What are raised crossings?

  • Raised crossings are a special case of speed tables. They are speed tables placed at pedestrian crossing locations. A speed table is a raised area of roadway that is intended to slow traffic. Most motorists slow to 30 - 35 km/h to traverse a speed table. Raised crossings are elevated to a height that matches the adjacent sidewalk and are flush with the curb at each end.

Photo of raised crossingWhat is the purpose of raised crossings?

  • Raised crossings serve a dual purpose. They are usually used in combination with speed tables or speed humps, and the overall intent is to allow the driver to travel the entire roadway at a rate of speed that is at or slightly below the posted speed, i.e. a safe constant travelling speed. Additionally, they can create a more visible crossing for pedestrians.

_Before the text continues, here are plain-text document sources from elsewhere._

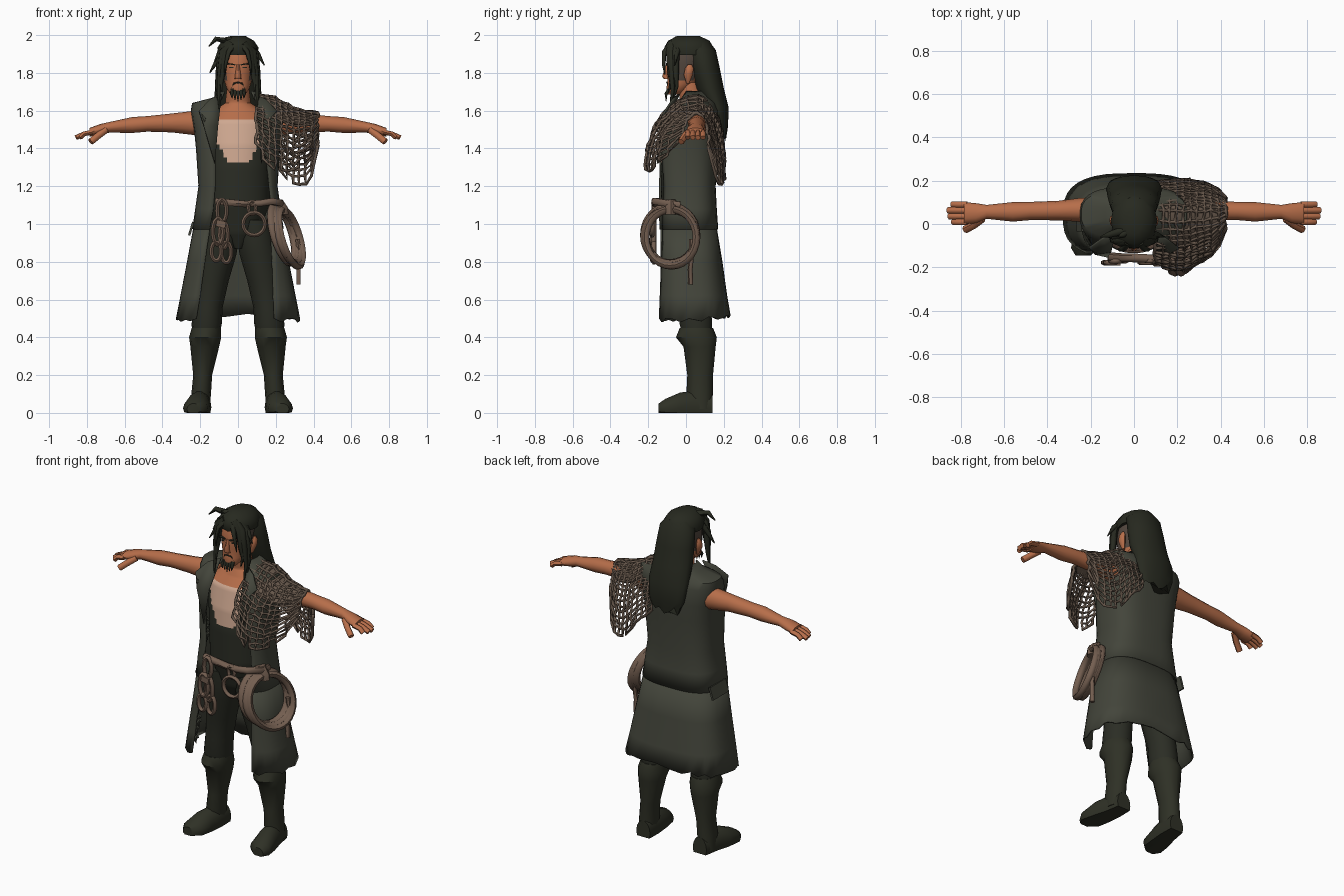
import bpy, bmesh, math, random
from mathutils import Vector

if "Cube" in bpy.data.objects:
    bpy.data.objects.remove(bpy.data.objects["Cube"])
random.seed(4)


def mat(name, r, g, b):
    m = bpy.data.materials.new(name)
    m.diffuse_color = (r, g, b, 1)
    m.use_nodes = True
    m.node_tree.nodes["Principled BSDF"].inputs["Base Color"].default_value = m.diffuse_color
    return m


COAT = mat("coat green", .056, .059, .043)
DARK = mat("trouser dark", .024, .026, .018)
BOOT = mat("boot dark", .028, .030, .019)
HAIR = mat("hair dark", .020, .022, .014)
SKIN = mat("skin", .47, .155, .068)
SHIRT = mat("shirt cream", .62, .39, .28)
NET = mat("net brown", .135, .096, .070)
ROPE = mat("rope brown", .172, .112, .080)
STUBBLE = mat("shaved temple", .085, .062, .048)


def finish(name, bm, mats, angle=45):
    bmesh.ops.recalc_face_normals(bm, faces=bm.faces)
    me = bpy.data.meshes.new(name)
    bm.to_mesh(me)
    bm.free()
    ob = bpy.data.objects.new(name, me)
    bpy.context.collection.objects.link(ob)
    for m in mats:
        me.materials.append(m)
    smooth(ob, angle)
    return ob


def smooth(ob, angle=45):
    bpy.ops.object.select_all(action='DESELECT')
    ob.select_set(True)
    bpy.context.view_layer.objects.active = ob
    bpy.ops.object.shade_smooth_by_angle(angle=math.radians(angle))


def loft(name, rings, mats, n=12, axis='z', s=1, sub=1, rule=None, jag=0):
    """Ellipse rings (position, centre1, centre2, radius1, radius2) joined along an axis."""
    full = []
    for a, b in zip(rings, rings[1:]):
        full += [[p + (q - p) * k / sub for p, q in zip(a, b)] for k in range(sub)]
    full.append(rings[-1])
    bm = bmesh.new()
    loops = []
    for i, (p, c1, c2, r1, r2) in enumerate(full):
        loop = []
        for k in range(n):
            t = 2 * math.pi * k / n
            u, v = c1 + r1 * math.cos(t), c2 + r2 * math.sin(t)
            h = p + (random.uniform(-jag, jag) if i == 0 else 0)
            x, y, z = {'z': (u, v, h), 'x': (h, u, v), 'y': (u, h, v)}[axis]
            loop.append(bm.verts.new((s * x, y, max(z, 0))))
        loops.append(loop)
    for a, b in zip(loops, loops[1:]):
        for k in range(n):
            bm.faces.new((a[k], a[(k + 1) % n], b[(k + 1) % n], b[k]))
    bm.faces.new(loops[0])
    bm.faces.new(loops[-1])
    if rule:
        for f in bm.faces:
            f.material_index = rule(f.calc_center_median())
    return finish(name, bm, mats)


def tube(name, pts, r, m, closed=False, taper=False):
    cu = bpy.data.curves.new(name, 'CURVE')
    cu.dimensions = '3D'
    cu.bevel_depth, cu.bevel_resolution, cu.use_fill_caps = r, 1, True
    sp = cu.splines.new('POLY')
    sp.points.add(len(pts) - 1)
    for i, p in enumerate(pts):
        sp.points[i].co = (*p, 1)
        sp.points[i].radius = 1 - .85 * (i / (len(pts) - 1)) ** 1.5 if taper else 1
    sp.use_cyclic_u = closed
    cu.materials.append(m)
    ob = bpy.data.objects.new(name, cu)
    bpy.context.collection.objects.link(ob)
    bpy.ops.object.select_all(action='DESELECT')
    ob.select_set(True)
    bpy.context.view_layer.objects.active = ob
    bpy.ops.object.convert(target='MESH')
    smooth(bpy.context.view_layer.objects.active, 60)


def box(name, loc, size, m, rot=0):
    bm = bmesh.new()
    bmesh.ops.create_cube(bm, size=1)
    for v in bm.verts:
        v.co = Vector(a * b for a, b in zip(v.co, size))
    ob = finish(name, bm, [m], 30)
    ob.location, ob.rotation_euler = loc, (0, rot, 0)


def ring(c, ry, rz, kx_y=0, kx_z=0, n=28):
    """Loop in the y-z plane, sheared in x."""
    return [(c[0] + kx_y * ry * math.cos(t) + kx_z * rz * math.sin(t), c[1] + ry * math.cos(t),
             c[2] + rz * math.sin(t)) for t in (2 * math.pi * k / n for k in range(n))]


def hoop(c, rx, rz, n=16):
    return [(c[0] + rx * math.cos(2 * math.pi * k / n), c[1],
             c[2] + rz * math.sin(2 * math.pi * k / n)) for k in range(n)]


# Legs, boots, arms and hands
for s, side in ((-1, "right"), (1, "left")):
    loft(side + "_trouser_leg", [(.40, .17, .06, .07, .075), (.47, .166, .052, .08, .088), (.56, .158, .05, .077, .086),
         (.70, .135, .035, .086, .09), (.84, .108, .02, .1, .10), (.92, .095, .015, .1, .11), (1.02, .085, .01, .085, .11)],
         [DARK], 14, s=s)
    loft(side + "_boot_shaft", [(.02, .2, .08, .05, .058), (.1, .195, .072, .052, .07), (.2, .187, .075, .05, .068),
         (.35, .176, .072, .076, .085), (.40, .174, .055, .085, .108), (.45, .168, .055, .077, .088)], [BOOT], 12, s=s)
    loft(side + "_boot_foot", [(-.145, .235, .02, .035, .03), (-.11, .225, .025, .066, .05), (-.03, .212, .03, .064, .08),
         (.05, .197, .03, .056, .09), (.14, .19, .03, .046, .07)], [BOOT], 14, 'y', s)
    loft(side + "_arm", [(.15, .065, 1.53, .06, .07), (.25, .065, 1.535, .055, .062), (.35, .062, 1.535, .045, .05),
         (.48, .06, 1.53, .042, .041), (.56, .056, 1.524, .045, .042), (.68, .056, 1.512, .032, .028),
         (.73, .05, 1.50, .046, .029), (.785, .05, 1.486, .051, .023)], [SKIN], 12, 'x', s)
    for k in range(4):
        y, tip = .09 - .027 * k, (.84, .86, .855, .835)[k]
        tube(f"{side}_finger_{k}", [(s * .77, y, 1.487), (s * .815, y, 1.477), (s * tip, y, 1.457)], .0145, SKIN)
    tube(side + "_thumb", [(s * .70, .025, 1.498), (s * .74, -.005, 1.468), (s * .78, -.026, 1.435)], .018, SKIN)


# Torso: dark vest below, pale shirt, bare neck
def body_rule(c):
    if c.z > 1.555:
        return 0
    return 1 if c.z > 1.325 + 1.8 * max(0, abs(c.x - .002) - .055) else 2


loft("torso", [(.87, 0, .01, .03, .06), (.95, 0, .01, .11, .1), (1.1, 0, 0, .165, .13), (1.3, 0, 0, .17, .135),
     (1.42, 0, .015, .185, .14), (1.54, 0, .03, .19, .125), (1.6, 0, .04, .13, .09), (1.64, 0, .035, .068, .065),
     (1.75, 0, .015, .055, .06)], [SKIN, SHIRT, DARK], 56, sub=9, rule=body_rule)


# Coat: open-fronted rings (z, half width, front, back, right edge, left edge)
def coat(name, levels, n=30, p=.7, jag=0):
    bm = bmesh.new()
    rows = []
    for i, (z, w, f, b, gr, gl) in enumerate(levels):
        t0, t1 = math.asin((gl / w) ** (1 / p)), 2 * math.pi - math.asin((gr / w) ** (1 / p))
        row = []
        for k in range(n + 1):
            t = t0 + (t1 - t0) * k / n
            sn, cs = math.sin(t), math.cos(t)
            x = w * math.copysign(abs(sn) ** p, sn)
            y = (f + b) / 2 - (b - f) / 2 * math.copysign(abs(cs) ** p, cs)
            dz = random.uniform(-jag, jag) + .025 * max(0, -cs) if i == 0 and jag else 0
            row.append(bm.verts.new((x, y, z + dz)))
        rows.append(row)
    for a, b in zip(rows, rows[1:]):
        for k in range(n):
            bm.faces.new((a[k], a[k + 1], b[k + 1], b[k]))
    ob = finish(name, bm, [COAT])
    mod = ob.modifiers.new("thickness", 'SOLIDIFY')
    mod.thickness, mod.offset = .01, 0


coat("coat_skirt", [(.49, .324, -.155, .23, .22, .19), (.62, .30, -.152, .213, .2, .185),
     (.80, .265, -.15, .188, .175, .18), (1.0, .228, -.148, .155, .145, .17)], jag=.011)
coat("coat_body", [(.972, .237, -.152, .166, .15, .175), (1.08, .222, -.152, .158, .13, .175),
     (1.2, .205, -.15, .152, .12, .165), (1.4, .218, -.145, .165, .12, .14), (1.5, .228, -.125, .17, .12, .12),
     (1.6, .245, -.09, .168, .115, .115), (1.637, .24, -.06, .152, .105, .105), (1.665, .13, -.03, .13, .085, .085),
     (1.70, .088, -.01, .11, .07, .07)])
# Lapels, pocket flap and ragged trim
for s, side in ((-1, "right"), (1, "left")):
    bm = bmesh.new()
    pts = [(.085, -.04, 1.69), (.15, -.075, 1.66), (.205, -.115, 1.60), (.17, -.135, 1.56),
           (.18, -.142, 1.52), (.122, -.155, 1.32), (.105, -.13, 1.52)]
    bm.faces.new([bm.verts.new((s * x, y, z)) for x, y, z in pts])
    bmesh.ops.triangulate(bm, faces=bm.faces[:])
    lapel = finish(side + "_lapel", bm, [COAT], 20)
    lapel.modifiers.new("thickness", 'SOLIDIFY').thickness = .01
box("right_pocket_flap", (-.248, .04, .975), (.012, .15, .075), COAT, .3)
for k in range(14):
    z = random.uniform(1.12, 1.32) if k % 2 else random.uniform(.55, .8)
    w = .208 if k % 2 else .30 - .2 * (z - .62)
    f = random.uniform(.72, .93)
    px, py = -w * f, .015 - .165 * (1 - f ** 1.43) ** .7
    tube(f"ragged_trim_{k}", [(px, py, z), (px - .01, py - .005, z - .015), (px - .004, py - .003, z - .045)],
         .014, COAT, taper=True)


# Head and face
def head_rule(c):
    return 1 if abs(c.x) > .06 and c.y > -.062 and 1.755 < c.z < 1.9 else 0


loft("head", [(1.685, 0, -.065, .035, .035), (1.71, 0, -.045, .058, .06), (1.76, 0, -.015, .074, .085),
     (1.82, 0, -.008, .084, .095), (1.88, 0, .002, .09, .10), (1.94, 0, .01, .08, .09)], [SKIN, STUBBLE], 18,
     sub=2, rule=head_rule)
loft("nose", [(1.768, 0, -.1, .018, .018), (1.782, 0, -.106, .016, .02), (1.845, 0, -.093, .009, .012)], [SKIN], 8)
for s, side in ((-1, "right"), (1, "left")):
    box(side + "_eyebrow", (s * .034, -.098, 1.846), (.04, .014, .007), HAIR, -s * .15)
    box(side + "_eye", (s * .034, -.094, 1.828), (.022, .008, .006), HAIR)
    loft(side + "_ear", [(1.745, .085, .01, .008, .008), (1.79, .097, .012, .016, .024), (1.825, .1, .018, .014, .022),
         (1.845, .097, .02, .005, .01)], [SKIN], 8, s=s)
tube("moustache", [(-.036, -.085, 1.715), (-.02, -.096, 1.745), (0, -.1, 1.749), (.02, -.096, 1.745),
     (.036, -.085, 1.715)], .005, HAIR)
for k in range(-2, 3):
    tube(f"beard_lock_{k + 2}", [(k * .014, -.09, 1.71), (k * .017, -.106, 1.688), (k * .015, -.105, 1.648 + .008 * abs(k))],
         .012, HAIR, taper=True)

# Hair: crown, long back and hanging locks
loft("hair_crown", [(1.895, 0, .022, .105, .125), (1.935, 0, .015, .108, .13), (1.97, 0, .015, .085, .11),
     (1.995, 0, .012, .04, .06)], [HAIR], 12)
loft("hair_back", [(1.46, 0, .192, .09, .018), (1.52, 0, .186, .118, .037), (1.62, 0, .165, .128, .06),
     (1.72, 0, .125, .122, .075), (1.82, 0, .102, .116, .078), (1.92, 0, .08, .106, .078), (1.965, 0, .06, .07, .065)],
     [HAIR], 16, jag=.03)
for s in (-1, 1):
    for k, (x, y, low) in enumerate(((.08, -.078, 1.70), (.095, -.07, 1.61), (.104, -.05, 1.66))):
        tube(f"{'right' if s < 0 else 'left'}_lock_{k}", [(s * .03, y, 1.955), (s * (x - .014), y - .006, 1.91),
             (s * x, y - .004, 1.8), (s * (x + .008), y, (low + 1.8) / 2), (s * (x + .004), y - .015, low)],
             .024, HAIR, taper=True)
    tube(f"{'right' if s < 0 else 'left'}_fringe", [(s * .02, -.08, 1.95), (s * .05, -.115, 1.91),
         (s * .066, -.118, 1.84), (s * .07, -.112, 1.79)], .016, HAIR, taper=True)
for k, (x, z) in enumerate(((-.15, 1.80), (-.155, 1.94), (-.125, 1.86), (.14, 1.84), (-.07, 1.985))):
    tube(f"stray_lock_{k}", [(x * .3, -.03, 1.965), (x * .75, -.05, min(z + .06, 1.98)), (x, -.06, z)],
         .02, HAIR, taper=True)


# Net shawl draped over the left shoulder
def lerp(table, x):
    for (a, p), (b, q) in zip(table, table[1:]):
        if x <= b:
            return p + (q - p) * (x - a) / (b - a)
    return table[-1][1]


def net_point(u, x, lift=0):
    top = lerp(((.10, 1.68), (.2, 1.665), (.3, 1.61), (.42, 1.585)), x)
    front = u < 0
    depth = lerp(((.10, .25), (.22, .28), (.37, .2), (.42, .085)) if front else
                 ((.10, .13), (.25, .145), (.37, .115), (.42, .06)), x)
    low = lerp(((.10, 1.38), (.18, 1.29), (.28, 1.28), (.38, 1.34), (.42, 1.44)) if front else
               ((.10, 1.42), (.2, 1.33), (.28, 1.21), (.38, 1.22), (.42, 1.4)), x)
    a = abs(u)
    return Vector((x, .06 + (-1 if front else 1) * depth * math.sin(a * math.pi / 2) ** .75,
                   top - lift - (top - low) * a ** 1.4))


def net_grid(name, nu, nx, reach, jitter, torn, lift=0):
    bm = bmesh.new()
    grid = [[bm.verts.new(net_point(reach * (-1 + 2 * i / nu), .10 + .32 * j / nx, lift) +
             Vector(random.uniform(-jitter, jitter) for _ in range(3))) for j in range(nx + 1)] for i in range(nu + 1)]
    for i in range(nu):
        for j in range(nx):
            edge = min(i, nu - 1 - i)
            if not torn or edge > 2 or random.random() > .4 - .12 * edge:
                bm.faces.new((grid[i][j], grid[i][j + 1], grid[i + 1][j + 1], grid[i + 1][j]))
    bmesh.ops.delete(bm, geom=[v for v in bm.verts if not v.link_faces], context='VERTS')
    return finish(name, bm, [NET])


wire = net_grid("net_shawl", 30, 10, 1, .006, True).modifiers.new("strands", 'WIREFRAME')
wire.thickness, wire.use_even_offset, wire.use_boundary = .019, False, True
net_grid("shawl_cloth", 12, 10, .36, .002, False, .004).modifiers.new("thickness", 'SOLIDIFY').thickness = .006

# Rope belt, ring, knotted loops and coil on the left hip
tube("rope_belt", [(-.12, -.15, 1.12), (-.06, -.155, 1.115), (.04, -.158, 1.105), (.12, -.165, 1.11),
     (.18, -.165, 1.12), (.225, -.1, 1.11), (.225, -.03, 1.10)], .02, ROPE)
tube("belt_ring", hoop((.085, -.178, 1.0), .058, .06, 20), .012, ROPE, True)
tube("ring_hanger", hoop((.075, -.17, 1.085), .02, .035, 10), .011, ROPE, True)
for k, (x, z, rx, rz) in enumerate(((-.085, 1.07, .025, .06), (-.105, .96, .028, .07),
                                    (-.075, .94, .022, .07), (-.115, .855, .026, .05), (-.062, .85, .026, .055))):
    tube(f"rope_loop_{k}", hoop((x, -.17 - .008 * (k % 2), z), rx, rz, 14), .0125, ROPE, True)
box("rope_knot", (-.09, -.175, 1.0), (.05, .035, .035), ROPE, .2)
for k in range(4):
    c = (.236 + .014 * k, -.083 + .004 * (k % 2), .945 - .006 * k)
    tube(f"rope_coil_{k}", ring(c, .14 - .006 * (k % 2), .15 - .004 * (k % 3), .36, -.27), .02, ROPE, True)
loft("coil_wrap", [(1.05, .225, -.08, .042, .03), (1.085, .215, -.08, .05, .036), (1.13, .2, -.08, .035, .03)], [ROPE], 8)
tube("rope_tail", [(.315, .03, .92), (.325, .03, .84), (.32, .022, .76), (.32, .025, .68)], .013, ROPE)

How big are raised crossings?

  • 80 mm (3 inches) high
  • 6 m (20 feet) long

Photo of raised crossingWhere are raised crossings used?

  • They are used in combination with other traffic calming devices such as speed humps or speed tables, and are typically used at places where there are high pedestrian volumes crossing the road.

How much do raised crossings cost?

  • about $20,000

Please go to the Speed Tables page to find out more.